Most conservation scientists and practitioners are unaware that their corpses can transform into protected areas after death. The practice is called a conservation burial, where burial fees fund the acquisition, protection, restoration, and management of new land to benefit human and environmental well-being. If conservation burials became commonplace, then the revenue generated could exceed the amount of money required to fund the conservation of every threatened species on the planet. The additional human-health benefits of increased urban greenspace could also be substantial. As Halloween, “the day of the dead,” approaches, we urge governments, NGOs, and the public to contemplate how death can support future life on earth through conservation burials.

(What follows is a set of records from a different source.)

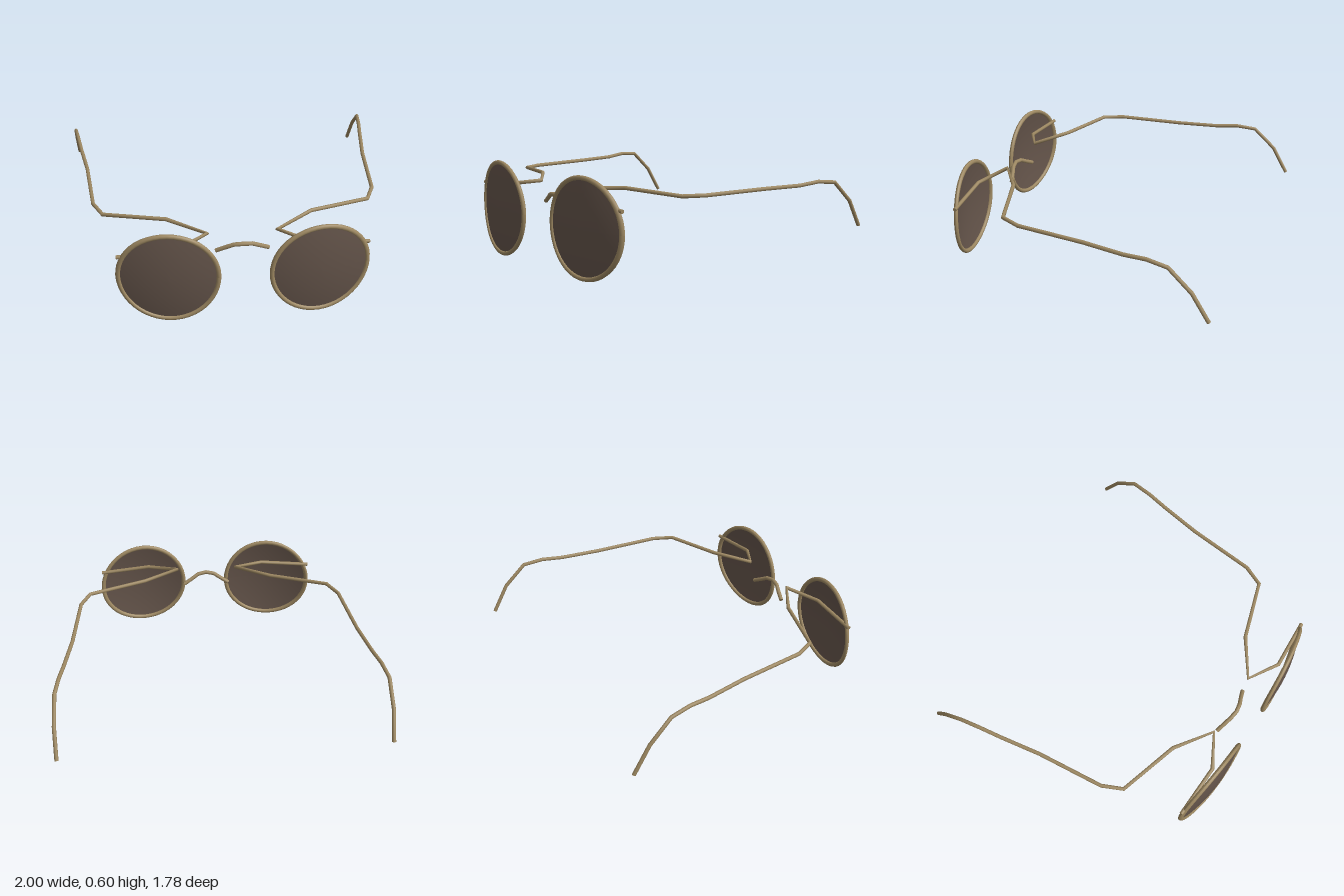
import * as THREE from 'three';

const brass = new THREE.MeshStandardMaterial({ color: 0x9c8761 });
brass.name = 'brass wire';
const tint = new THREE.MeshStandardMaterial({ color: 0x64544a, side: THREE.DoubleSide });
tint.name = 'tinted lens';

// Curve that visits each bend exactly, so the wire keeps crisp corners
class BentWire extends THREE.Curve {
  constructor(points) {
    super();
    this.points = points;
  }
  getPointAt(u) {
    return this.points[Math.round(u * (this.points.length - 1))].clone();
  }
  getTangentAt(u) {
    const p = this.points, i = Math.round(u * (p.length - 1));
    const t = new THREE.Vector3();
    if (i > 0) t.add(p[i].clone().sub(p[i - 1]).normalize());
    if (i < p.length - 1) t.add(p[i + 1].clone().sub(p[i]).normalize());
    return t.normalize();
  }
}

// Round wire through a list of points, closed by a disc at each end
function wire(name, coords, radius) {
  const group = new THREE.Group();
  group.name = name;
  const points = coords.map(c => new THREE.Vector3(...c));
  const curve = new BentWire(points);
  group.add(new THREE.Mesh(new THREE.TubeGeometry(curve, points.length - 1, radius, 10), brass));
  for (const end of [0, 1]) {
    const cap = new THREE.Mesh(new THREE.CircleGeometry(radius, 10), brass);
    const outward = curve.getTangentAt(end).multiplyScalar(end ? 1 : -1);
    cap.quaternion.setFromUnitVectors(new THREE.Vector3(0, 0, 1), outward);
    cap.position.copy(curve.getPointAt(end));
    group.add(cap);
  }
  group.children.forEach(m => { m.name = name + 'Wire'; });
  return group;
}

// Wrap a flat round part backwards towards the temple, with an optional dome
const LENS_X = 0.44, LENS_Y = 0.305, RIM_R = 0.287;
function wrap(geometry, side, dome) {
  const p = geometry.attributes.position;
  for (let i = 0; i < p.count; i++) {
    const x = p.getX(i), y = p.getY(i), t = side * x / 0.29;
    const bulge = dome * Math.max(0, 1 - (x * x + y * y) / (RIM_R * RIM_R));
    p.setZ(i, p.getZ(i) + 0.857 - 0.035 * t - 0.022 * t * t + bulge);
  }
  geometry.translate(side * LENS_X, LENS_Y, 0);
  geometry.computeVertexNormals();
  return geometry;
}

// Folded hinge wire, long arm and drooping ear hook
const ARM = [
  [0.73, 0.435, 0.80], [0.40, 0.46, 0.815], [0.205, 0.493, 0.705],
  [0.43, 0.505, 0.55], [0.80, 0.49, 0.435], [0.857, 0.49, 0.31],
  [0.897, 0.49, -0.11], [0.94, 0.49, -0.37], [0.962, 0.503, -0.51],
  [0.981, 0.49, -0.64], [0.988, 0.362, -0.78], [0.984, 0.195, -0.88],
];

const BRIDGE = [
  [-0.155, 0.372, 0.708], [-0.10, 0.402, 0.725], [-0.055, 0.428, 0.741], [0, 0.436, 0.75],
  [0.055, 0.428, 0.741], [0.10, 0.402, 0.725], [0.155, 0.372, 0.708],
];

export function createModel() {
  const model = new THREE.Group();
  model.name = 'roundGlasses';

  for (const side of [1, -1]) {
    const label = side > 0 ? 'left' : 'right';
    const rim = new THREE.Mesh(wrap(new THREE.TorusGeometry(RIM_R, 0.014, 10, 48), side, 0), brass);
    rim.name = label + 'Rim';
    const lens = new THREE.Mesh(wrap(new THREE.RingGeometry(0, RIM_R, 48, 8), side, 0.025), tint);
    lens.name = label + 'Lens';
    const arm = wire(label + 'Arm', ARM.map(([x, y, z]) => [side * x, y, z]), 0.012);
    model.add(rim, lens, arm);
  }

  // Arched nose bridge
  model.add(wire('bridge', BRIDGE, 0.013));
  return model;
}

Publisher URL: http://onlinelibrary.wiley.com/resolve/doi

DOI: 10.1111/conl.12421

You might also like
Discover & Discuss Important Research

Keeping up-to-date with research can feel impossible, with papers being published faster than you'll ever be able to read them. That's where Researcher comes in: we're simplifying discovery and making important discussions happen. With over 19,000 sources, including peer-reviewed journals, preprints, blogs, universities, podcasts and Live events across 10 research areas, you'll never miss what's important to you. It's like social media, but better. Oh, and we should mention - it's free.

  • Download from Google Play
  • Download from App Store
  • Download from AppInChina

Researcher displays publicly available abstracts and doesn’t host any full article content. If the content is open access, we will direct clicks from the abstracts to the publisher website and display the PDF copy on our platform. Clicks to view the full text will be directed to the publisher website, where only users with subscriptions or access through their institution are able to view the full article.